verb (used with object), flit·ted, flit·ting.

Chiefly Scot. to remove; transfer; oust or dispossess.

noun


Origin of flit

1150–1200; Middle English flitten < Old Norse flytja to carry, convey, Swedish flytta. See fleet2
Related formsflit·ting·ly, adverb

Synonyms for flit

1. See fly1.
Dictionary.com Unabridged Based on the Random House Unabridged Dictionary, © Random House, Inc. 2019

Related Words for flit

hover, flicker, whiz, zip, dart, fly, rush, flash, run, whisk, float, sail, sweep, scud, skim, dance, pass, fleet, hurry, speed

Examples from the Web for flit

Contemporary Examples of flit

Historical Examples of flit


British Dictionary definitions for flit

flit

verb flits, flitting or flitted (intr)

to move along rapidly and lightly; skim or dart
to fly rapidly and lightly; flutter
to pass quickly; fleeta memory flitted into his mind
Scot and Northern English dialect to move house
British informal to depart hurriedly and stealthily in order to avoid obligations
an informal word for elope

noun

the act or an instance of flitting
slang, mainly US a male homosexual
British informal a hurried and stealthy departure in order to avoid obligations (esp in the phrase do a flit)
Derived Formsflitter, noun

Word Origin for flit

C12: from Old Norse flytja to carry
Collins English Dictionary - Complete & Unabridged 2012 Digital Edition © William Collins Sons & Co. Ltd. 1979, 1986 © HarperCollins Publishers 1998, 2000, 2003, 2005, 2006, 2007, 2009, 2012

Word Origin and History for flit
v.

c.1200, flutten "convey, move, take, carry away, go away," perhaps from Old Norse flytja "to remove, bring."

Theire desire ... is to goe to theire newe masters eyther on a Tewsday, or on a Thursday; for ... they say Munday flitte, Neaver sitte. [Henry Best, farming & account book, 1641]

Related: Flitted; flitting.
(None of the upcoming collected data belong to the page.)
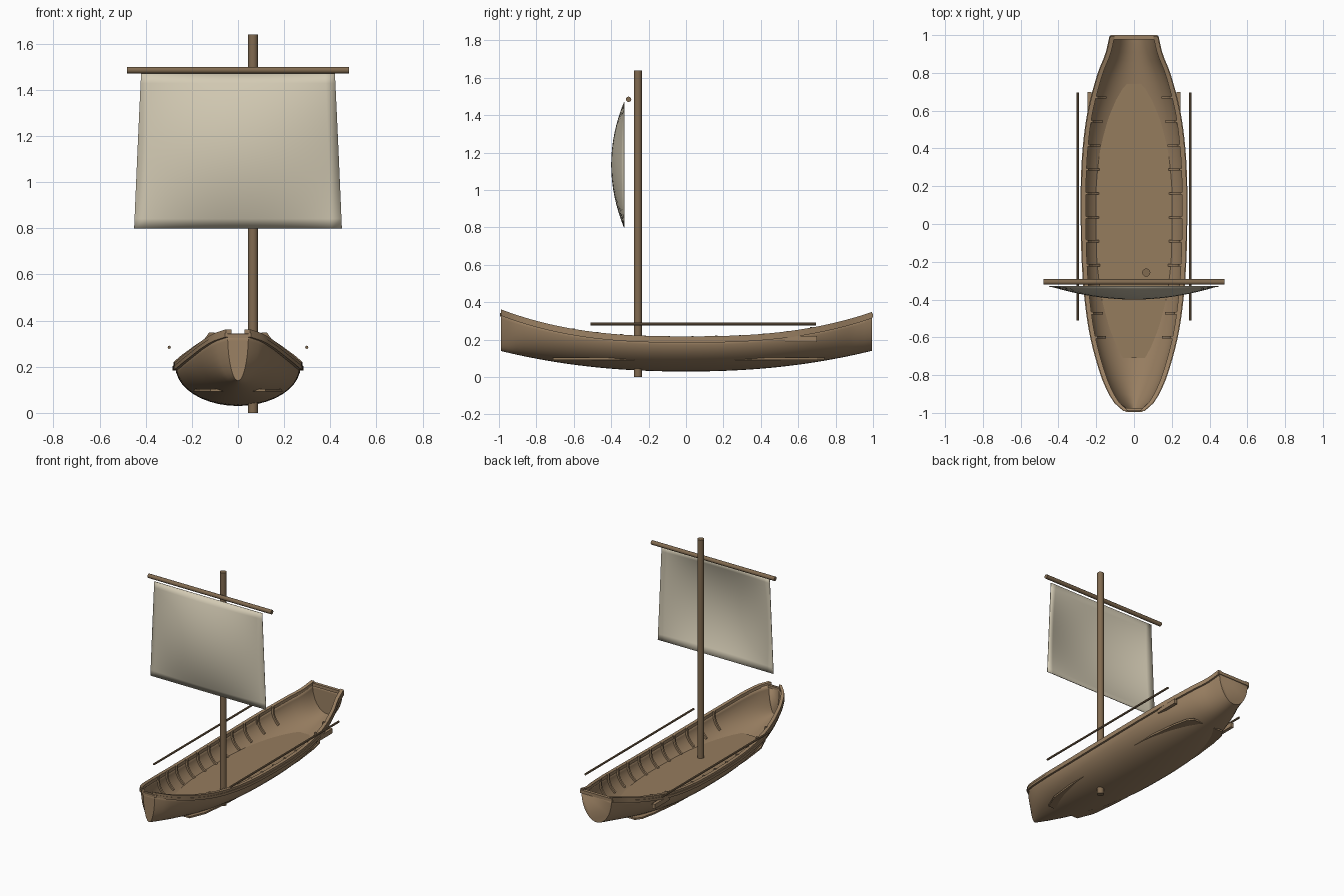
import bpy, bmesh, math
from mathutils import Vector

if "Cube" in bpy.data.objects:
    bpy.data.objects.remove(bpy.data.objects["Cube"])


def material(name, rgb):
    m = bpy.data.materials.new(name)
    m.diffuse_color = (*rgb, 1)
    m.use_nodes = True
    m.node_tree.nodes["Principled BSDF"].inputs["Base Color"].default_value = m.diffuse_color
    return m


HULL = material("hull wood", (0.33, 0.22, 0.125))
DECK = material("deck wood", (0.30, 0.20, 0.11))
SPAR = material("spar wood", (0.22, 0.145, 0.08))
SAIL = material("sail cloth", (0.66, 0.60, 0.46))


def finish(name, bm, mat, smooth=True):
    bmesh.ops.recalc_face_normals(bm, faces=bm.faces)
    me = bpy.data.meshes.new(name)
    bm.to_mesh(me)
    bm.free()
    me.materials.append(mat)
    ob = bpy.data.objects.new(name, me)
    bpy.context.collection.objects.link(ob)
    if smooth:
        bpy.ops.object.select_all(action='DESELECT')
        bpy.context.view_layer.objects.active = ob
        ob.select_set(True)
        bpy.ops.object.shade_smooth_by_angle(angle=math.radians(40))
    return ob


def loft(bm, rings, closed=False, caps=True):
    rows = [[bm.verts.new(p) for p in r] for r in rings]
    n = len(rows[0])
    for a, b in zip(rows, rows[1:]):
        for i in range(n if closed else n - 1):
            j = (i + 1) % n
            bm.faces.new((a[i], a[j], b[j], b[i]))
    if caps:
        bm.faces.new(rows[0])
        bm.faces.new(rows[-1])


def rod(name, a, b, r, sides=12):
    a, b = Vector(a), Vector(b)
    q = (b - a).to_track_quat('Z', 'Y')
    ring = [q @ Vector((r * math.cos(t), r * math.sin(t), 0))
            for t in (2 * math.pi * i / sides for i in range(sides))]
    bm = bmesh.new()
    loft(bm, [[a + p for p in ring], [b + p for p in ring]], True)
    return finish(name, bm, SPAR)


def box(name, lo, hi, mat):
    bm = bmesh.new()
    loft(bm, [[(x, y, z) for x, y in ((lo[0], lo[1]), (hi[0], lo[1]), (hi[0], hi[1]), (lo[0], hi[1]))]
              for z in (lo[2], hi[2])], True)
    return finish(name, bm, mat, False)


# Hull lines: half width, sheer and keel along y
WIDTH = [(-0.99, .045), (-0.95, .09), (-0.9, .122), (-0.8, .165), (-0.6, .22), (-0.4, .25), (-0.2, .265),
         (0, .27), (0.2, .27), (0.4, .26), (0.6, .233), (0.8, .18), (0.9, .14), (0.995, .118)]


def width(y):
    k = max(i for i in range(len(WIDTH) - 1) if WIDTH[i][0] <= y + 1e-9 or i == 0)
    (y0, w0), (y1, w1) = WIDTH[k], WIDTH[k + 1]

    def slope(i):
        a, b = WIDTH[max(i - 1, 0)], WIDTH[min(i + 1, len(WIDTH) - 1)]
        return (b[1] - a[1]) / (b[0] - a[0])
    h = y1 - y0
    t = (y - y0) / h
    return ((2*t**3 - 3*t**2 + 1) * w0 + (t**3 - 2*t**2 + t) * h * slope(k)
            + (3*t**2 - 2*t**3) * w1 + (t**3 - t**2) * h * slope(k + 1))


def sheer(y):
    return 0.2 + (0.148 if y < 0 else 0.132) * abs(y) ** 2.6


def keel(y):
    return 0.03 + 0.112 * abs(y) ** 2.2


def wall(y, t, inset=0.0):
    """Point on the hull section; t runs from 0 at the keel to 1 at the sheer."""
    a = t * math.pi / 2
    w, h = width(y) - inset, sheer(y) - keel(y) - inset
    return Vector((w * math.sin(a), y, sheer(y) - h * math.cos(a)))


STATIONS = [-0.99 + 1.985 * i / 48 for i in range(49)]

# Hull shell with closed bow and transom
bm = bmesh.new()
rings = []
for y in STATIONS:
    half = [wall(y, i / 10) for i in range(11)]
    rings.append([Vector((-p.x, p.y, p.z)) for p in half[:0:-1]] + half)
loft(bm, rings)
hull = finish("hull", bm, HULL)
shell = hull.modifiers.new("thickness", 'SOLIDIFY')
shell.thickness = 0.012
shell.offset = -1

# Deck boards
side = [(.12, -.71), (.165, -.6), (.187, -.4), (.197, -.2), (.202, 0), (.202, .2),
        (.195, .4), (.172, .6), (.15, .7), (.12, .74)]
outline = side + [(-x, y) for x, y in reversed(side)]
bm = bmesh.new()
loft(bm, [[(x, y, z) for x, y in outline] for z in (0.092, 0.104)], True)
finish("deck", bm, DECK, False)

for s, tag in ((-1, "left"), (1, "right")):
    # Gunwale cap and a thin rubbing strake under it
    for name, x0, x1, z0, z1 in (("gunwale", -.016, .008, -.004, .018), ("strake", -.004, .012, -.016, .002)):
        bm = bmesh.new()
        loft(bm, [[(s * (width(y) + dx), y, sheer(y) + dz)
                   for dx, dz in ((x0, z0), (x1, z0), (x1, z1), (x0, z1))] for y in STATIONS], True)
        finish(f"{tag}_{name}", bm, HULL)

    # Ribs along the inner wall
    for i in range(11):
        y = -0.6 + 0.127 * i
        bm = bmesh.new()
        rows = []
        for k in range(6):
            t = 0.55 + 0.45 * k / 5
            o, n = wall(y, t, .010), wall(y, t, .026)
            rows.append([(s * p.x, y + d, p.z + (.02 if k == 5 else 0))
                         for p, d in ((o, -.006), (n, -.006), (n, .006), (o, .006))])
        loft(bm, rows, True)
        finish(f"{tag}_rib_{i + 1}", bm, HULL, False)

    # Oar rest block and oar
    xs = sorted((s * 0.225, s * 0.247))
    box(f"{tag}_oar_rest", (xs[0], 0.53, 0.188), (xs[1], 0.7, 0.22), HULL)
    rod(f"{tag}_oar", (s * 0.298, -0.51, 0.284), (s * 0.298, 0.695, 0.284), 0.007, 8)

# Transom cap and stem cap
box("transom_cap", (-.125, .978, .318), (.125, 1.0, .34), HULL)
box("stem_cap", (-.045, -.995, .325), (.045, -.975, .342), HULL)

# Mast and yard
rod("mast", (.065, -.257, 0), (.065, -.257, 1.64), .022)
rod("yard", (-.48, -.307, 1.485), (.48, -.307, 1.485), .0145)

# Billowing sail
bm = bmesh.new()
rows = []
for j in range(17):
    v = j / 16
    hw = 0.45 - 0.03 * v
    rows.append([(hw * u, -.33 - .068 * (1 - u * u) * 4 * v * (1 - v), .8 + .67 * v)
                 for u in (i / 10 - 1 for i in range(21))])
loft(bm, rows, caps=False)
sail = finish("sail", bm, SAIL)
cloth = sail.modifiers.new("thickness", 'SOLIDIFY')
cloth.thickness = 0.004
cloth.offset = 0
As a noun, from 1835.

Online Etymology Dictionary, © 2010 Douglas Harper